> DATA PROVIDED:
-------------------------

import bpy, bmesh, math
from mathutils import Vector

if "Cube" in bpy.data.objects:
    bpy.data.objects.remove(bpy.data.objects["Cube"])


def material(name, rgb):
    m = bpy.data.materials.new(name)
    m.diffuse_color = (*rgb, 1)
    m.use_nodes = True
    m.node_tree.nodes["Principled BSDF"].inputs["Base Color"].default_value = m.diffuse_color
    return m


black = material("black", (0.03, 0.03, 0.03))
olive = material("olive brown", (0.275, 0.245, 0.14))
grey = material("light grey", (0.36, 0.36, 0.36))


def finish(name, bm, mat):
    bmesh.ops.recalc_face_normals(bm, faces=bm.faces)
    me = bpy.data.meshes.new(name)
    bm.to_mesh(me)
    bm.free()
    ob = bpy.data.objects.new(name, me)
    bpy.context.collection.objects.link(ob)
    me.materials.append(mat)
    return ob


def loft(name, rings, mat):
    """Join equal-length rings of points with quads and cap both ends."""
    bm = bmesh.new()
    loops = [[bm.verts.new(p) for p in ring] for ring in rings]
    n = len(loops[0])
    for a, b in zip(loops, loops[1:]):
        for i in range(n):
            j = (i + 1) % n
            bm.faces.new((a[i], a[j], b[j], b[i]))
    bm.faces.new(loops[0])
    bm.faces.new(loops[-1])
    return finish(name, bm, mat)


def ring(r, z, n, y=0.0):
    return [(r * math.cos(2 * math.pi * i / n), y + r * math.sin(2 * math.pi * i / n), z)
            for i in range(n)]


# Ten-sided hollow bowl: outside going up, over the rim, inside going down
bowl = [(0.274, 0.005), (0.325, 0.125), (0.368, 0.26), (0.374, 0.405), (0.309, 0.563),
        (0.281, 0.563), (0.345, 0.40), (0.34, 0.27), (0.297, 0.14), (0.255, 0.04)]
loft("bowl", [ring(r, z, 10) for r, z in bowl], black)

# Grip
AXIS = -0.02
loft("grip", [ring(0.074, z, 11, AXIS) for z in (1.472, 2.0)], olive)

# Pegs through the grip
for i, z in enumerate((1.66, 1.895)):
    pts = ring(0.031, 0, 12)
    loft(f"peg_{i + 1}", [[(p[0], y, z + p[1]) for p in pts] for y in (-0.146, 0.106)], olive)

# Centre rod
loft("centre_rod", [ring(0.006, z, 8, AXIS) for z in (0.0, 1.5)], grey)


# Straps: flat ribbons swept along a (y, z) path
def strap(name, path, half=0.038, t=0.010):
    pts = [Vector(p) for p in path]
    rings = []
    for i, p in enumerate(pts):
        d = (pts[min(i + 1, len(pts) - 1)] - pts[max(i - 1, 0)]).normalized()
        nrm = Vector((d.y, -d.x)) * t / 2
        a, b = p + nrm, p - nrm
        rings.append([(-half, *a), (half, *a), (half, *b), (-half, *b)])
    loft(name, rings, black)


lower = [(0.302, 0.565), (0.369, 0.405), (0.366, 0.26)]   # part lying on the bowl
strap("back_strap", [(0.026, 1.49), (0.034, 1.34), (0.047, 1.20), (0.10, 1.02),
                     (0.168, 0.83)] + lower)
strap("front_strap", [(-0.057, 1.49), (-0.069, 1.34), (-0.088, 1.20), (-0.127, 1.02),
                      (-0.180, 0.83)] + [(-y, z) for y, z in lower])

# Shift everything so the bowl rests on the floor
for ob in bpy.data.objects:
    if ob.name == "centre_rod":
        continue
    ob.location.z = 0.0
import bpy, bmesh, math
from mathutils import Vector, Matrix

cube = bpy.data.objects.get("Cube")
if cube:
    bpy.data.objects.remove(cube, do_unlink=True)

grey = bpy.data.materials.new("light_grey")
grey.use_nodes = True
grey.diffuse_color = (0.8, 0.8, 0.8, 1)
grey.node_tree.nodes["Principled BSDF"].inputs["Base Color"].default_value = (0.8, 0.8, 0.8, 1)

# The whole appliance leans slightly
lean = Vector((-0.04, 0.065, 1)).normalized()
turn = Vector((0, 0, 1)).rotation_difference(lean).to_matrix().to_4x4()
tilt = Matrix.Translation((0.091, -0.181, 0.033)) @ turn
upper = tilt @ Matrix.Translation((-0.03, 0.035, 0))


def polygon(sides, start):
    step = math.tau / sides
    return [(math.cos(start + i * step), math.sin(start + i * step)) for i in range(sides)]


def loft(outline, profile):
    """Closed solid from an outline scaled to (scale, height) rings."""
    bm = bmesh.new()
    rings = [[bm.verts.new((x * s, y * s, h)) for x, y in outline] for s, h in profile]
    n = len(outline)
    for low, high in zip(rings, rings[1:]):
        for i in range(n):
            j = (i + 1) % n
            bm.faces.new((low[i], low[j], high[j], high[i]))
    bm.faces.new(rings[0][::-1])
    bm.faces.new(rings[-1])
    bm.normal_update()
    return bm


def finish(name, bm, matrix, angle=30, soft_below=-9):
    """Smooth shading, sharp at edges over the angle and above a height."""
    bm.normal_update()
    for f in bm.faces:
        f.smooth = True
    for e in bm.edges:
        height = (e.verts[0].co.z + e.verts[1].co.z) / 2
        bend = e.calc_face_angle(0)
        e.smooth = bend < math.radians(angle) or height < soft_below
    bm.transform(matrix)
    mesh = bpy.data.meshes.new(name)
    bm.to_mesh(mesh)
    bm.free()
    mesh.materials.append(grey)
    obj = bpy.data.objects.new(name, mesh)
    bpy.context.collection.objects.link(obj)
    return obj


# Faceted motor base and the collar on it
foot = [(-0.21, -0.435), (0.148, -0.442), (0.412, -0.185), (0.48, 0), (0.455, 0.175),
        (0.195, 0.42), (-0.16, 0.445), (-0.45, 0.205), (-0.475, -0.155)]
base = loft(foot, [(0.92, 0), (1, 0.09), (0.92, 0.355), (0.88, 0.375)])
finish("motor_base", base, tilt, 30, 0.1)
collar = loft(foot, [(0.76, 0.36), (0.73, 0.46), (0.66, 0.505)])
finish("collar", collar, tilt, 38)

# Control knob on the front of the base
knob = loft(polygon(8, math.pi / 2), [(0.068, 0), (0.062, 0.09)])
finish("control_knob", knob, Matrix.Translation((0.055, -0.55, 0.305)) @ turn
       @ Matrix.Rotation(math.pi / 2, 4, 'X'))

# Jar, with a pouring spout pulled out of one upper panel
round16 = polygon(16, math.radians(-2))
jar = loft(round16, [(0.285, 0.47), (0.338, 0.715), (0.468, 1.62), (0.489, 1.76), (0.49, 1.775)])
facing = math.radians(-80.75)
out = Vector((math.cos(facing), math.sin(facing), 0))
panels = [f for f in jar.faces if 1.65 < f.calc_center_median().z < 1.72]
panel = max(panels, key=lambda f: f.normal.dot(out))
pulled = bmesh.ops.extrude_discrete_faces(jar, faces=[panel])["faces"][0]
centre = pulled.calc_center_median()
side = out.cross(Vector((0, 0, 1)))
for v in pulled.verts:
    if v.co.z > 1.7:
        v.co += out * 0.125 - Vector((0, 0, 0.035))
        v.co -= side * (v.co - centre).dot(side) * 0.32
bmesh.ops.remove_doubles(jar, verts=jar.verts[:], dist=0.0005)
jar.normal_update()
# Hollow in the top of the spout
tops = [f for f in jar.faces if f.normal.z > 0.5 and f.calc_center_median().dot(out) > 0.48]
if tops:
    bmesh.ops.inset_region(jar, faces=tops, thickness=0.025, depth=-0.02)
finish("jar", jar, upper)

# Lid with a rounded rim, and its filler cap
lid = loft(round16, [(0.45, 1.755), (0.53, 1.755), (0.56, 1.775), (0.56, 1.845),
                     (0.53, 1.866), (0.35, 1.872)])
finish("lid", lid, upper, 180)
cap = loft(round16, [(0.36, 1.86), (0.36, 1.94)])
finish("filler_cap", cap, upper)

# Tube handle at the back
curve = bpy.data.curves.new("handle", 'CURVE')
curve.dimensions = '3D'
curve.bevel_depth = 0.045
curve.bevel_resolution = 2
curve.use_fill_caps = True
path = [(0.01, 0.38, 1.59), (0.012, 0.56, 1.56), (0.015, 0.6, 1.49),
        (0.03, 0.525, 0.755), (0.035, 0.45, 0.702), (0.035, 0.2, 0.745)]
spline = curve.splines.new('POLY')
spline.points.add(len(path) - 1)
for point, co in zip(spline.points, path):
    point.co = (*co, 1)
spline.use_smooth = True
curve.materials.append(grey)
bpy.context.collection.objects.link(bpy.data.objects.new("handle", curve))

-------------------------

Would you print exactly, and only, the lines of the data above from the line with "# Jar, with" through the line with "# Lid with a rounded rim, and its filler cap", inclusive?

# Jar, with a pouring spout pulled out of one upper panel
round16 = polygon(16, math.radians(-2))
jar = loft(round16, [(0.285, 0.47), (0.338, 0.715), (0.468, 1.62), (0.489, 1.76), (0.49, 1.775)])
facing = math.radians(-80.75)
out = Vector((math.cos(facing), math.sin(facing), 0))
panels = [f for f in jar.faces if 1.65 < f.calc_center_median().z < 1.72]
panel = max(panels, key=lambda f: f.normal.dot(out))
pulled = bmesh.ops.extrude_discrete_faces(jar, faces=[panel])["faces"][0]
centre = pulled.calc_center_median()
side = out.cross(Vector((0, 0, 1)))
for v in pulled.verts:
    if v.co.z > 1.7:
        v.co += out * 0.125 - Vector((0, 0, 0.035))
        v.co -= side * (v.co - centre).dot(side) * 0.32
bmesh.ops.remove_doubles(jar, verts=jar.verts[:], dist=0.0005)
jar.normal_update()
# Hollow in the top of the spout
tops = [f for f in jar.faces if f.normal.z > 0.5 and f.calc_center_median().dot(out) > 0.48]
if tops:
    bmesh.ops.inset_region(jar, faces=tops, thickness=0.025, depth=-0.02)
finish("jar", jar, upper)

# Lid with a rounded rim, and its filler cap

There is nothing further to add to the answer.